[Material for the task — start]
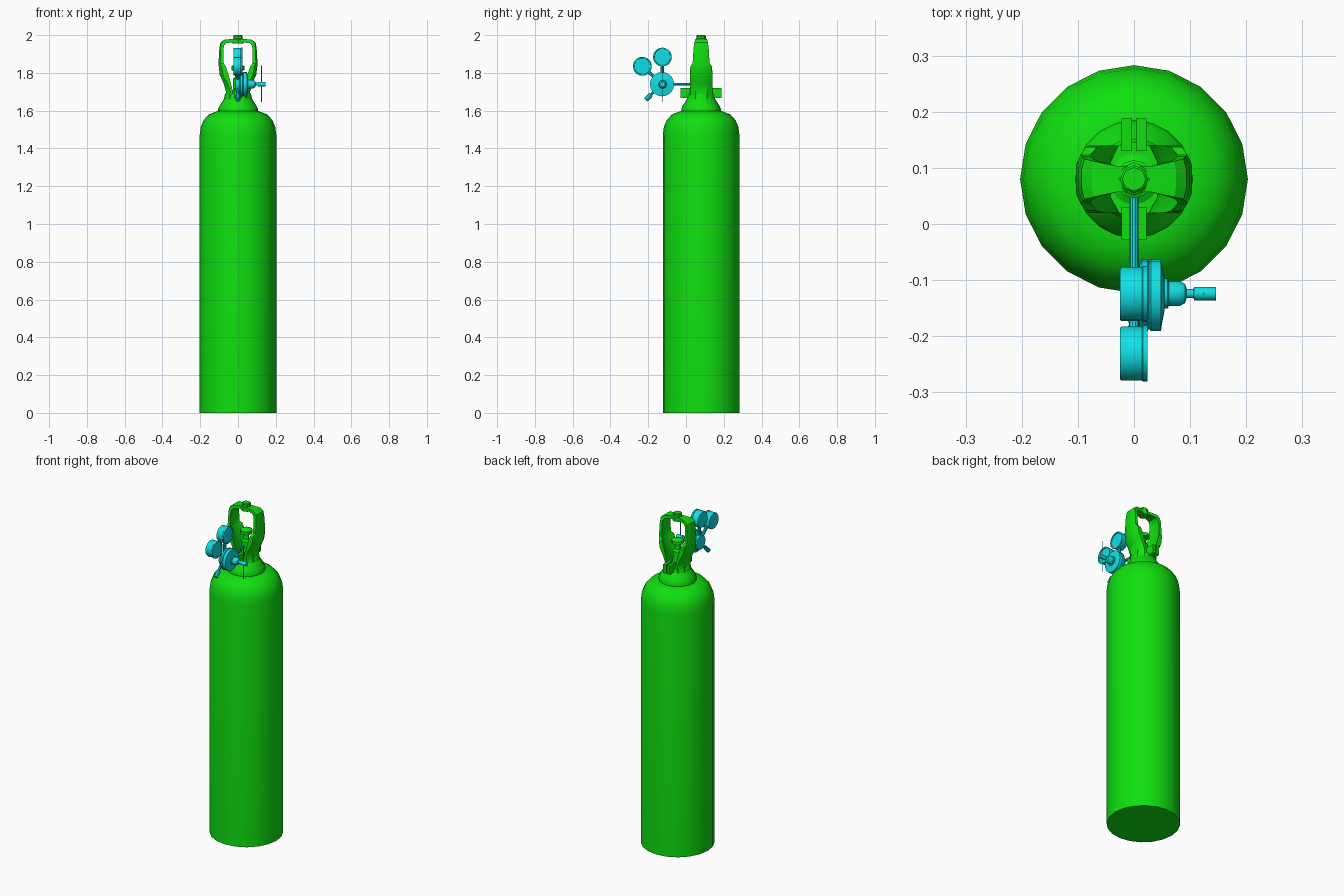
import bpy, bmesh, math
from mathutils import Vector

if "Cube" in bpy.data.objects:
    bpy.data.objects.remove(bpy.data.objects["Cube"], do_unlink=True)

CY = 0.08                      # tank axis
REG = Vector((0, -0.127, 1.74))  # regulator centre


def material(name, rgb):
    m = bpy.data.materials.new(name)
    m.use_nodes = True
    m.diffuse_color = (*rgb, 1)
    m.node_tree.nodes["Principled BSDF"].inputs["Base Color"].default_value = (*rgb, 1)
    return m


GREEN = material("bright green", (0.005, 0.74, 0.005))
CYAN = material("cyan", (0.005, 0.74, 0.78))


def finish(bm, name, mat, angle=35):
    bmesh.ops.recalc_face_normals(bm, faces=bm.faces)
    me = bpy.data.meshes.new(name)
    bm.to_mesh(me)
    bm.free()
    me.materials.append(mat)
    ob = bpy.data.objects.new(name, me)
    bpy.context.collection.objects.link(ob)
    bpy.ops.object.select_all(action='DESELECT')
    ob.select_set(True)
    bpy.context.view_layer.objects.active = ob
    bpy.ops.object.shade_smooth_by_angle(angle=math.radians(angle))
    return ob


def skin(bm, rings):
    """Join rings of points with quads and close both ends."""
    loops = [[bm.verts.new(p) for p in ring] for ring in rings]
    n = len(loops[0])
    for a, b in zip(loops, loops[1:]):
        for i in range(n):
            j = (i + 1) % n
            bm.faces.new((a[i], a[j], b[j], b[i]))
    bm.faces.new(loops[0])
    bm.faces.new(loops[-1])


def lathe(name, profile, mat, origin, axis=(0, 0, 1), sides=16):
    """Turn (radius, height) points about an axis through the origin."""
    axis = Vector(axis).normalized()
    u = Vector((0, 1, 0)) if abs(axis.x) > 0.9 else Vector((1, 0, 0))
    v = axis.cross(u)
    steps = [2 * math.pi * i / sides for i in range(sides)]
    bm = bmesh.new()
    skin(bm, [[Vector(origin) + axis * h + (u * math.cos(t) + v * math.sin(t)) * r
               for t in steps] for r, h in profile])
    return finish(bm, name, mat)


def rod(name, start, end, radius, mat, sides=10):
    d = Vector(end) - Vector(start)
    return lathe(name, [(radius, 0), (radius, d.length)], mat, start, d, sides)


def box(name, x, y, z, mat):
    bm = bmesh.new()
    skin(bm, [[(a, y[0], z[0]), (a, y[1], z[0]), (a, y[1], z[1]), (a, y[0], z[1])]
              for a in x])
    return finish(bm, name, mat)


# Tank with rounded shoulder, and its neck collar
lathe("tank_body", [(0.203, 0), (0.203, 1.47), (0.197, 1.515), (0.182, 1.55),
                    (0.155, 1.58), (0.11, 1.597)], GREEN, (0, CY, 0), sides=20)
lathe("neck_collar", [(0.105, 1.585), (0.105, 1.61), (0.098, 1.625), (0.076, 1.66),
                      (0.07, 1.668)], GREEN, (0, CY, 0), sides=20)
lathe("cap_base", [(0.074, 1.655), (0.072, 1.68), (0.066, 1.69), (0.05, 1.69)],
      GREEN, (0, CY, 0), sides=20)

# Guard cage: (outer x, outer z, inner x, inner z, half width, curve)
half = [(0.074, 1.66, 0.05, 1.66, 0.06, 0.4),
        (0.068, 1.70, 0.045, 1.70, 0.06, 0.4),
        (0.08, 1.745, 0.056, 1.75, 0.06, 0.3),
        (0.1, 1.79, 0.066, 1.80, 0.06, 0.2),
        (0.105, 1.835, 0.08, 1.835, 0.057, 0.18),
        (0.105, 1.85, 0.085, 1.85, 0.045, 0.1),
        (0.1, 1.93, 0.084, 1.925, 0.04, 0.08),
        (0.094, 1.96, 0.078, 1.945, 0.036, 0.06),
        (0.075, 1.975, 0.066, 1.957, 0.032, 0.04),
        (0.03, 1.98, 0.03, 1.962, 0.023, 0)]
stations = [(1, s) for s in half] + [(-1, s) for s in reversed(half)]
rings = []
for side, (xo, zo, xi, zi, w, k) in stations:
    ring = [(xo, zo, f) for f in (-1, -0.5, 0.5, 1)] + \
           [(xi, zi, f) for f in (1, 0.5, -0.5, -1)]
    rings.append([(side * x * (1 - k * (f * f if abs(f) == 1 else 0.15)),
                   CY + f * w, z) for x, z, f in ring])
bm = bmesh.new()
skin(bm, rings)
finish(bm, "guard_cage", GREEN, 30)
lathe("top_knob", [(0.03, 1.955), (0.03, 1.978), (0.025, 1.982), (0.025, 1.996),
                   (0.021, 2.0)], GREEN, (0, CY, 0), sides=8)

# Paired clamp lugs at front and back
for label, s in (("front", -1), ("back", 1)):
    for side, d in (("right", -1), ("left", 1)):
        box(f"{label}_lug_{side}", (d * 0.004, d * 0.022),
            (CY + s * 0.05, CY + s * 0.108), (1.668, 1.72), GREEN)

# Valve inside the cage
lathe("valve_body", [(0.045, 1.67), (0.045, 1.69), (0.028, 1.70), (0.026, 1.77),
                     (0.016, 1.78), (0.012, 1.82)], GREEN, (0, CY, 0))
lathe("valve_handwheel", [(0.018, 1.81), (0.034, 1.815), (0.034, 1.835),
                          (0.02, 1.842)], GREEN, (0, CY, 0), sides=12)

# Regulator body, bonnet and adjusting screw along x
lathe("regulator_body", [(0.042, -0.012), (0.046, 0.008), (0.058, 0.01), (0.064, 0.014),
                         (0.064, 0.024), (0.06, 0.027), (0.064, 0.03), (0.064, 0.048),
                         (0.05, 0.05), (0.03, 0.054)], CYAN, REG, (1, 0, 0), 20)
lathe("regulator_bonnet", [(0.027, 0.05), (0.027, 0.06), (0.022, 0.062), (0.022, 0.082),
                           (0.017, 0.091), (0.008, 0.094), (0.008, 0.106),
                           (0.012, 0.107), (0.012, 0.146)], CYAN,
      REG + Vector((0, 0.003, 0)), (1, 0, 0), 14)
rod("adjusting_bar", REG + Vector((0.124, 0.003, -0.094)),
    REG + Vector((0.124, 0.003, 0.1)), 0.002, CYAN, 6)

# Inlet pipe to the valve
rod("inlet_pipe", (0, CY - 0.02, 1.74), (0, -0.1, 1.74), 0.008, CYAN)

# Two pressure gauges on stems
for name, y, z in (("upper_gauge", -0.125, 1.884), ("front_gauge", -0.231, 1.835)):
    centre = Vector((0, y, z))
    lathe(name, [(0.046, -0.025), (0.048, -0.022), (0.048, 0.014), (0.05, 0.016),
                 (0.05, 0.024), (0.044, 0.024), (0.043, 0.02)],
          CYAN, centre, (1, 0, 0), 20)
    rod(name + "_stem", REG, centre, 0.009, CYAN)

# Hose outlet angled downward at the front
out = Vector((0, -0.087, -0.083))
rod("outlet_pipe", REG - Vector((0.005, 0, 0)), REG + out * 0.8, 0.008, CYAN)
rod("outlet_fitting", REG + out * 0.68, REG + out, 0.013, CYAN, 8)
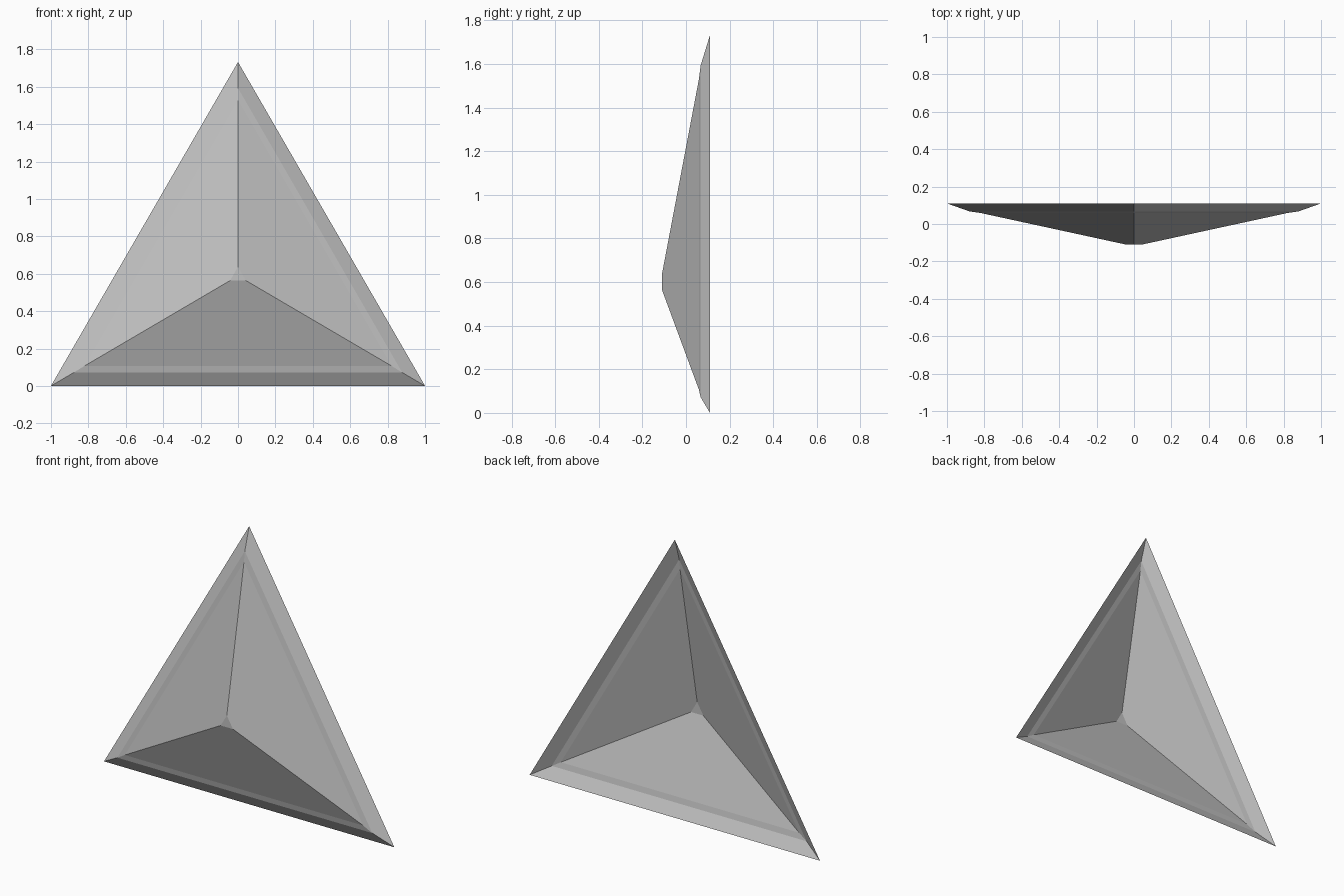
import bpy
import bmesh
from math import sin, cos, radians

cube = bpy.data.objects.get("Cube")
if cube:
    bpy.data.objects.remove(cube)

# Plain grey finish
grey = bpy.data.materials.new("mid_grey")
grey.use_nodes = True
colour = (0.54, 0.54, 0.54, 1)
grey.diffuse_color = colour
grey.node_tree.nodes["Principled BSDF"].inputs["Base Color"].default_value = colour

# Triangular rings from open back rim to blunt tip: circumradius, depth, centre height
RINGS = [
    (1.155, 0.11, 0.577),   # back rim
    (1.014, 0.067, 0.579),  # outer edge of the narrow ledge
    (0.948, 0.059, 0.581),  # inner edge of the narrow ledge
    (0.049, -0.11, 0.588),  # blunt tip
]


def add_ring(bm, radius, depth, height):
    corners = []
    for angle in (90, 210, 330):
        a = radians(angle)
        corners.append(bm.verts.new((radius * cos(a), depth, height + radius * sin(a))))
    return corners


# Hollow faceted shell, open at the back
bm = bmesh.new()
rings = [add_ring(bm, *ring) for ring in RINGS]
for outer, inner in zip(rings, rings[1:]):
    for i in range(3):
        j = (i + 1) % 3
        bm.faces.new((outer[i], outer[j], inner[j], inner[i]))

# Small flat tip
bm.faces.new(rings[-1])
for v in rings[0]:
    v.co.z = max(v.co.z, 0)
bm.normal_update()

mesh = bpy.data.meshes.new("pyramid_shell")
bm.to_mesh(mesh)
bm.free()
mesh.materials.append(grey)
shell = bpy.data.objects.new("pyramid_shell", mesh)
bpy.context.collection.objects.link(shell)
[Material for the task — finish]
[Material for the task — start]
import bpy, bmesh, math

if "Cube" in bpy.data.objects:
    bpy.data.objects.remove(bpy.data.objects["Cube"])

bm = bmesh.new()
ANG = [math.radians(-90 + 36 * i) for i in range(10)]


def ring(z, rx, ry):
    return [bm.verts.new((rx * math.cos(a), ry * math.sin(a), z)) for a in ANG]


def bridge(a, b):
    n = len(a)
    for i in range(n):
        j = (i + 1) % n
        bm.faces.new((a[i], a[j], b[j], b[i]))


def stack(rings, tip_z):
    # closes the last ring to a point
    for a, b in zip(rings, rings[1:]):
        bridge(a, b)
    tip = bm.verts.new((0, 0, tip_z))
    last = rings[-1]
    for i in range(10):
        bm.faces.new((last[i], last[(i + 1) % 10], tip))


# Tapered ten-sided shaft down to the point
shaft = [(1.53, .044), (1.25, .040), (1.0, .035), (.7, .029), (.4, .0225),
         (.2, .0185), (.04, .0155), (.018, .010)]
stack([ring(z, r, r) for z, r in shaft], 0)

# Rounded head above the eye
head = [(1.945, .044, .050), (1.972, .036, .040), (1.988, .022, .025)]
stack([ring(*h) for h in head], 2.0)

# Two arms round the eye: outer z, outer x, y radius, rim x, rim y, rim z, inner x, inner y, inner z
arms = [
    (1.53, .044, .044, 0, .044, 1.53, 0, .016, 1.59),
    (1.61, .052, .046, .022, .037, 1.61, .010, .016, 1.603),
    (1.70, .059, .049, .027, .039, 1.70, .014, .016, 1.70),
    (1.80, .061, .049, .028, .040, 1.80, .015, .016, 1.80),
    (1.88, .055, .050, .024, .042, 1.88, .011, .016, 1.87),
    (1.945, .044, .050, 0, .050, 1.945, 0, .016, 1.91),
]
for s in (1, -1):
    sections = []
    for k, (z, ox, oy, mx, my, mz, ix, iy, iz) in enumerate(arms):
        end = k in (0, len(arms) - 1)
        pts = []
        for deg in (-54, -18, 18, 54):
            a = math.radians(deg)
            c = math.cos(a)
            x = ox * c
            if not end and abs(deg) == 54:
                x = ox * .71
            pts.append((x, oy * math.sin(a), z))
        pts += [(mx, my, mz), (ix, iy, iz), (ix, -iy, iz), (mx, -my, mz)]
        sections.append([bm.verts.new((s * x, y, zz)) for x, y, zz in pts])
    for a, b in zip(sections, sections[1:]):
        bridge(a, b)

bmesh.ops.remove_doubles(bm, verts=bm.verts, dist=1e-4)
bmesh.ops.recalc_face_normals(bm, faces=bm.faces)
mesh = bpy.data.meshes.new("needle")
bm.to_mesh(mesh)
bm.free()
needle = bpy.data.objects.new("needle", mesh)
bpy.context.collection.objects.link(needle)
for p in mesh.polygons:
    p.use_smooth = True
[Material for the task — finish]
- What is expected -
If a line contains the word "materials", it counts; say how many such lines the records hold, and give only that number.

- Task result -
4